Exercise details :: I need the lines below from the one with "n = len(a[0])" down to the one with "bm.to_mesh(mesh)" reproduced exactly, both ends included, and nothing else.

Information ::
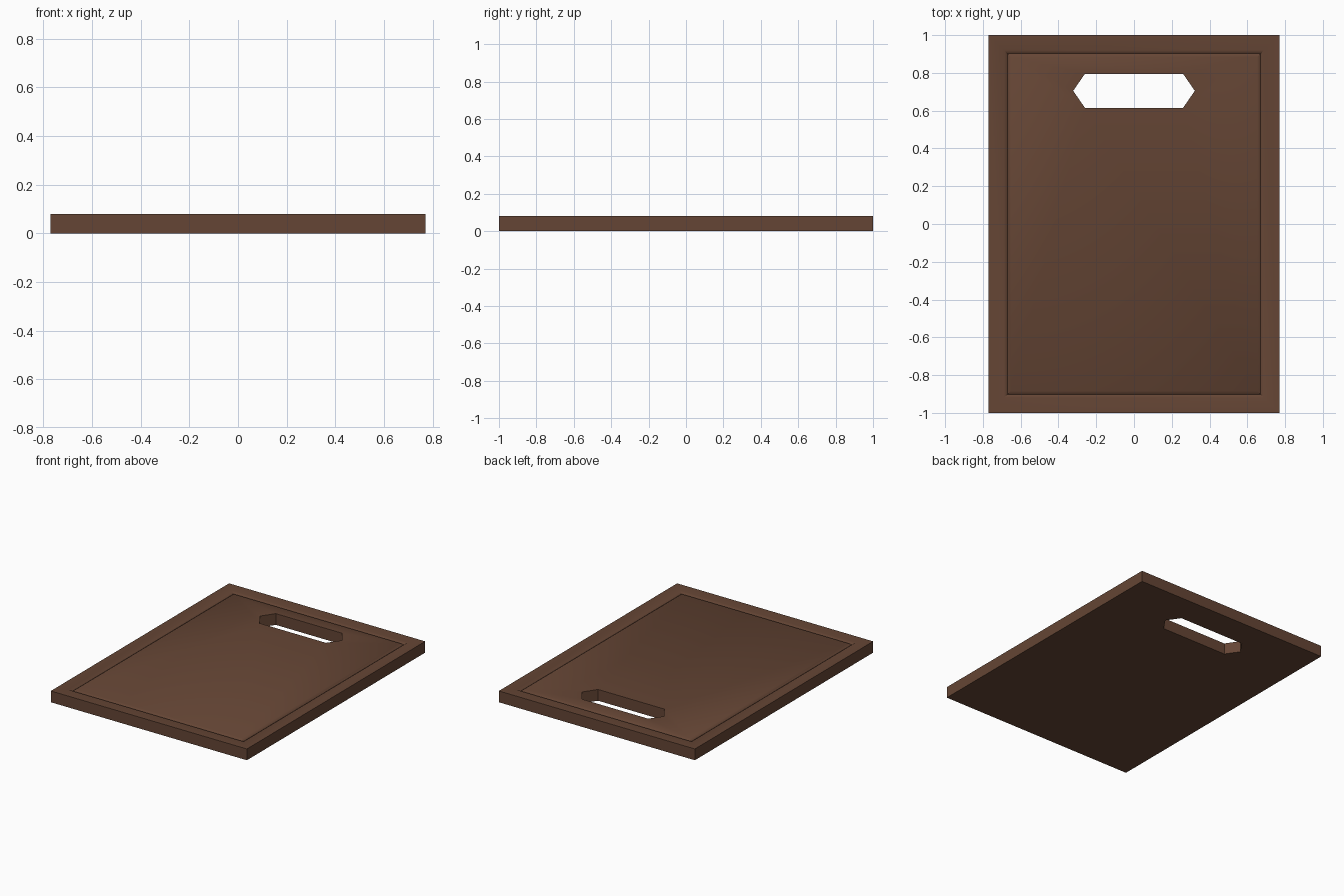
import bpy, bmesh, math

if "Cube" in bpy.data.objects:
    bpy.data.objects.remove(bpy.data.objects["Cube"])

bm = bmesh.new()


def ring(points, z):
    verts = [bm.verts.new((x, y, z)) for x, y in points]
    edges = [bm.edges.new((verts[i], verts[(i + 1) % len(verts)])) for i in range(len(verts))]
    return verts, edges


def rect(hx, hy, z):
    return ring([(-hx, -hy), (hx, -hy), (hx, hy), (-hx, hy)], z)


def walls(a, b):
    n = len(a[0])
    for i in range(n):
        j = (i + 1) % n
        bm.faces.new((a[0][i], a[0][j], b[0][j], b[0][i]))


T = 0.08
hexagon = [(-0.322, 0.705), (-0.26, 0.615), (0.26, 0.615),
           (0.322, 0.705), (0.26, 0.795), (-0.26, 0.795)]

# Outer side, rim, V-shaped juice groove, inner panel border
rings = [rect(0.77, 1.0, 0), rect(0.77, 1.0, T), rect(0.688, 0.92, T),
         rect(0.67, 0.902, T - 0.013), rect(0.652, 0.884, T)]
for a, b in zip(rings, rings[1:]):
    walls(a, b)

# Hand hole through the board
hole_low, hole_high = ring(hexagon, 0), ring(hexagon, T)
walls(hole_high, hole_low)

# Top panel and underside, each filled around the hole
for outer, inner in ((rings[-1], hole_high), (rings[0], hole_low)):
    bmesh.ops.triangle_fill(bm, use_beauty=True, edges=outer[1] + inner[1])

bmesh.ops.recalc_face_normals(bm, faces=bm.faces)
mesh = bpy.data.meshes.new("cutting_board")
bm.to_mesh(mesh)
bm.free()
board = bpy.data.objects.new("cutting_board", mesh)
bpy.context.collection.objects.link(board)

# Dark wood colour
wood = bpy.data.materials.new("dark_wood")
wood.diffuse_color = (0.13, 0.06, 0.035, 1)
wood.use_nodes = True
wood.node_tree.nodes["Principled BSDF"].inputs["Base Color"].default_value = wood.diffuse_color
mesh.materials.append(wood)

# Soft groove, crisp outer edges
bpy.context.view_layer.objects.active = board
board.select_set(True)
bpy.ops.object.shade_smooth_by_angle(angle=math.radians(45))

The answer ::
    n = len(a[0])
    for i in range(n):
        j = (i + 1) % n
        bm.faces.new((a[0][i], a[0][j], b[0][j], b[0][i]))


T = 0.08
hexagon = [(-0.322, 0.705), (-0.26, 0.615), (0.26, 0.615),
           (0.322, 0.705), (0.26, 0.795), (-0.26, 0.795)]

# Outer side, rim, V-shaped juice groove, inner panel border
rings = [rect(0.77, 1.0, 0), rect(0.77, 1.0, T), rect(0.688, 0.92, T),
         rect(0.67, 0.902, T - 0.013), rect(0.652, 0.884, T)]
for a, b in zip(rings, rings[1:]):
    walls(a, b)

# Hand hole through the board
hole_low, hole_high = ring(hexagon, 0), ring(hexagon, T)
walls(hole_high, hole_low)

# Top panel and underside, each filled around the hole
for outer, inner in ((rings[-1], hole_high), (rings[0], hole_low)):
    bmesh.ops.triangle_fill(bm, use_beauty=True, edges=outer[1] + inner[1])

bmesh.ops.recalc_face_normals(bm, faces=bm.faces)
mesh = bpy.data.meshes.new("cutting_board")
bm.to_mesh(mesh)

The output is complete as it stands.